**PROBLEM STATEMENT**
Find every line in the data that contains the word "name". Return each of those lines.

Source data

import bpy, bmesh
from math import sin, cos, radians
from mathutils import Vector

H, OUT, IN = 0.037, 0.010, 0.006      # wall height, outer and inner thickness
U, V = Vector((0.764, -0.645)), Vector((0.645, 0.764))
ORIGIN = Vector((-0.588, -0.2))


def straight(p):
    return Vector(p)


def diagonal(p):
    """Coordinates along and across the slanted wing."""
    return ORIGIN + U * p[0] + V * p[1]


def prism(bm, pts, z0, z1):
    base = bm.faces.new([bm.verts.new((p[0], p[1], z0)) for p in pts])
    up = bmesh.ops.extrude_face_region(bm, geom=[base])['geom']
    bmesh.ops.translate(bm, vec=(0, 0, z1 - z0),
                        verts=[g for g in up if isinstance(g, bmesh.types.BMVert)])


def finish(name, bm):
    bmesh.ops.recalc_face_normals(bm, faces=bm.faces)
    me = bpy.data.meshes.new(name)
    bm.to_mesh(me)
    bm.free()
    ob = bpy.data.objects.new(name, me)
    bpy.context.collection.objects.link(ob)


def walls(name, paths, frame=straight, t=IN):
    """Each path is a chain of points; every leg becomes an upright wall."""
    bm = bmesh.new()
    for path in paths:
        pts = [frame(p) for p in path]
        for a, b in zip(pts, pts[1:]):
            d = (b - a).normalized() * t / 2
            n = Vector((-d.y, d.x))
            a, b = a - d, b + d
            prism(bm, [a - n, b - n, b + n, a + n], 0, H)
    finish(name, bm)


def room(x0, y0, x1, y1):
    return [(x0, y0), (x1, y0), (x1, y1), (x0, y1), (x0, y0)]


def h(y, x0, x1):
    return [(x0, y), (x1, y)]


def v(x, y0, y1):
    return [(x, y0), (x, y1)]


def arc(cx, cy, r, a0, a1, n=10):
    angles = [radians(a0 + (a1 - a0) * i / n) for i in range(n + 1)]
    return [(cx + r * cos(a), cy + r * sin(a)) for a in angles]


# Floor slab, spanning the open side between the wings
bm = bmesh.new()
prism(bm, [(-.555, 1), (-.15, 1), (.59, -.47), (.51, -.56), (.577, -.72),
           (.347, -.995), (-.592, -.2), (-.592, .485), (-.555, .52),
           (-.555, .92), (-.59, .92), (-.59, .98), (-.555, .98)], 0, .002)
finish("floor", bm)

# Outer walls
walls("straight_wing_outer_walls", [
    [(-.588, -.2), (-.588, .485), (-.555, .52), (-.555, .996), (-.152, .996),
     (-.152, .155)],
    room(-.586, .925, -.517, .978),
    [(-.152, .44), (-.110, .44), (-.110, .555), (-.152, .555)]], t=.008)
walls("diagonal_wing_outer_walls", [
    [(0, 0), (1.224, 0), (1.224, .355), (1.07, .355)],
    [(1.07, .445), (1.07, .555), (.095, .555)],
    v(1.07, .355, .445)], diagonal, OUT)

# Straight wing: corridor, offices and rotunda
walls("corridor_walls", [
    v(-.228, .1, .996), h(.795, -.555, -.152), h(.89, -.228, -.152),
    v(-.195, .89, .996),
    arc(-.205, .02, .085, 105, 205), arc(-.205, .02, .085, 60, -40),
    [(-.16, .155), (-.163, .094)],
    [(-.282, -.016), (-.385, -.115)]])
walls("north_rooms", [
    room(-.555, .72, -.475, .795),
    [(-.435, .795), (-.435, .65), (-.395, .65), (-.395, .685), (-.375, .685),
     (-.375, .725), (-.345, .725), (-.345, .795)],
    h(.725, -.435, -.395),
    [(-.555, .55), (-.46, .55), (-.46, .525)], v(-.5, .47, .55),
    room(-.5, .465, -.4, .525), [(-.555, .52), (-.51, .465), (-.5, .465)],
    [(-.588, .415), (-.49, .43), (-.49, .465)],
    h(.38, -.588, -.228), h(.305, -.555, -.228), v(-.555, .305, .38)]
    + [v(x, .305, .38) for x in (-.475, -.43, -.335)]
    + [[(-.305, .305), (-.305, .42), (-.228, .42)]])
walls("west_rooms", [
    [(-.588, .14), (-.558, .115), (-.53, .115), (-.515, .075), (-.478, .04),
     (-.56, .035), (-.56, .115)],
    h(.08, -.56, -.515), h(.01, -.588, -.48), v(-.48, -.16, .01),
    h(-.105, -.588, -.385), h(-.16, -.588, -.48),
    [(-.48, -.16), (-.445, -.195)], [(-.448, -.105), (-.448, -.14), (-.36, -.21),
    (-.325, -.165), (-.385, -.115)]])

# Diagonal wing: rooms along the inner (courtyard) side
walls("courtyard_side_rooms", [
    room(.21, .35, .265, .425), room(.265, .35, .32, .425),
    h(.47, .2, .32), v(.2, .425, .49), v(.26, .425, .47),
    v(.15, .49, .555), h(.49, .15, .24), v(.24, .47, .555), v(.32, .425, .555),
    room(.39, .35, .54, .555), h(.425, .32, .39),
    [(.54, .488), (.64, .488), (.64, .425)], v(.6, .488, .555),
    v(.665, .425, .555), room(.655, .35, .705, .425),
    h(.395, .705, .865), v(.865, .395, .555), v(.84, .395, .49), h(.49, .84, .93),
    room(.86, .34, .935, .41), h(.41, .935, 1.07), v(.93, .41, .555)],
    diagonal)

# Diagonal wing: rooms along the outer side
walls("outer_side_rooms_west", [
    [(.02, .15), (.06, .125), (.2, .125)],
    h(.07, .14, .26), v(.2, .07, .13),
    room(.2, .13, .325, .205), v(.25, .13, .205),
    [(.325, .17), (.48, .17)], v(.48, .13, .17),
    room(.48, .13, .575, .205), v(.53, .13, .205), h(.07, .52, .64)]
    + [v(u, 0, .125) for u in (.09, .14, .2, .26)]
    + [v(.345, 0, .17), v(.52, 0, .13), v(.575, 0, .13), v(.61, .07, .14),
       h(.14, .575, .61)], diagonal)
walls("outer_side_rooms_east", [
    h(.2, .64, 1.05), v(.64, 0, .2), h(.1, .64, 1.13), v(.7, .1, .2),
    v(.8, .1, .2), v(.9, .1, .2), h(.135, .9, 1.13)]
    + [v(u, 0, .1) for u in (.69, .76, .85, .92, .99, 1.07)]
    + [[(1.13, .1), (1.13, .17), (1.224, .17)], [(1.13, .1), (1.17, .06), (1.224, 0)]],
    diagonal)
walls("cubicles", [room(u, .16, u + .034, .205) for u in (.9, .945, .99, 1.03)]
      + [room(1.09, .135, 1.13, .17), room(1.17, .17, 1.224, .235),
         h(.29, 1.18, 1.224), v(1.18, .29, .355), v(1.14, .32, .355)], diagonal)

...

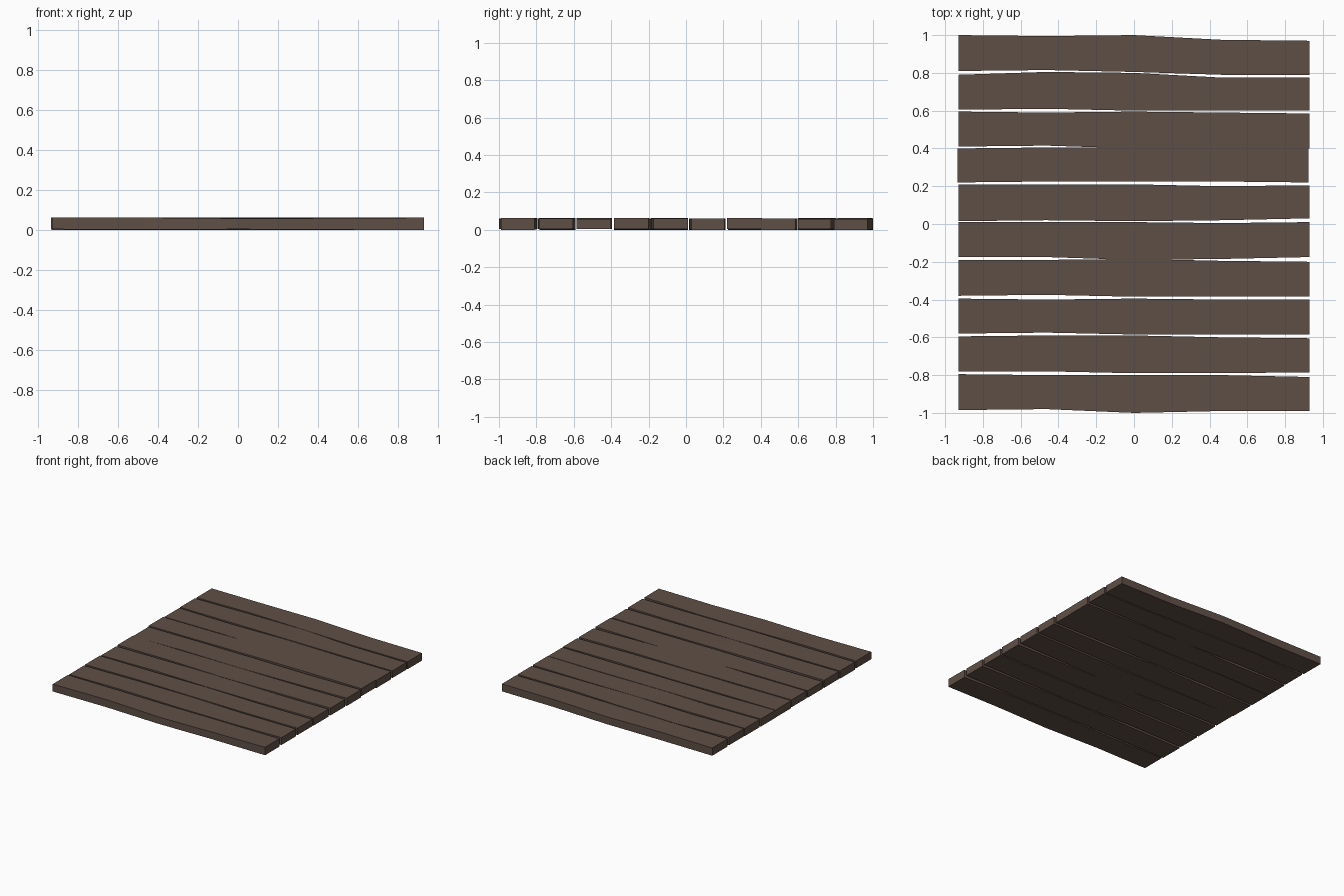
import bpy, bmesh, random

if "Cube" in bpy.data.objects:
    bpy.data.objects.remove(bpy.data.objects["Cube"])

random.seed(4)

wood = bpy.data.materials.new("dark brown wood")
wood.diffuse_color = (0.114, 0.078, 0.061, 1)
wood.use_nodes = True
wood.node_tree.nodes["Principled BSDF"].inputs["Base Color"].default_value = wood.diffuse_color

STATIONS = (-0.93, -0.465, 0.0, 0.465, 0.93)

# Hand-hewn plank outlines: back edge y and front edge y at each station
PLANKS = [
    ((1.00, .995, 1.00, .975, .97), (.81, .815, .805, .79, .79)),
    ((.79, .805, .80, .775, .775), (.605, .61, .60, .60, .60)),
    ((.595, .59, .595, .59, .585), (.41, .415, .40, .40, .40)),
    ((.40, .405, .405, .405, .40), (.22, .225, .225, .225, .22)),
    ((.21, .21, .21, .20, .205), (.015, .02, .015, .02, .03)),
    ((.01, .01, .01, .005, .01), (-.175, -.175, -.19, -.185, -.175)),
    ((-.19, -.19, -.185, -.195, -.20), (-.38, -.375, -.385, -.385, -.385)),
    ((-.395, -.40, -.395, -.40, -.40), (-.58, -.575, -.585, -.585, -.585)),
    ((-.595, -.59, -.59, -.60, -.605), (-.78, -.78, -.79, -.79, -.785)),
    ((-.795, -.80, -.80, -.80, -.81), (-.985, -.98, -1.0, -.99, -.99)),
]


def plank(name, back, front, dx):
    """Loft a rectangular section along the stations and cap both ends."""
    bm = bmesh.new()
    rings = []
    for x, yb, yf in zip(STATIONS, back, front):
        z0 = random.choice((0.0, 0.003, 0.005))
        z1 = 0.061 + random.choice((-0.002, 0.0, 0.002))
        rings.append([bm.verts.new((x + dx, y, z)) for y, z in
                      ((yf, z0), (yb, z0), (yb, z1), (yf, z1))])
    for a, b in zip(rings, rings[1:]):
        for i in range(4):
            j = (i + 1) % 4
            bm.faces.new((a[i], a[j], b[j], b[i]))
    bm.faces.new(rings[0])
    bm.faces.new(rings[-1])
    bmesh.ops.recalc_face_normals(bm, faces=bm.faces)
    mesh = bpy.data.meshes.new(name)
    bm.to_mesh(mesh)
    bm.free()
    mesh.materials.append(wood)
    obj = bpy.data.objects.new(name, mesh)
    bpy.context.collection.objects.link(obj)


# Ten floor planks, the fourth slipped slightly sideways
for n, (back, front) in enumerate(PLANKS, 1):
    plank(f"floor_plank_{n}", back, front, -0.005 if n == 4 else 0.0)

**EXERCISE RESPONSE**
def finish(name, bm):
    me = bpy.data.meshes.new(name)
    ob = bpy.data.objects.new(name, me)
def walls(name, paths, frame=straight, t=IN):
    finish(name, bm)
def plank(name, back, front, dx):
    mesh = bpy.data.meshes.new(name)
    obj = bpy.data.objects.new(name, mesh)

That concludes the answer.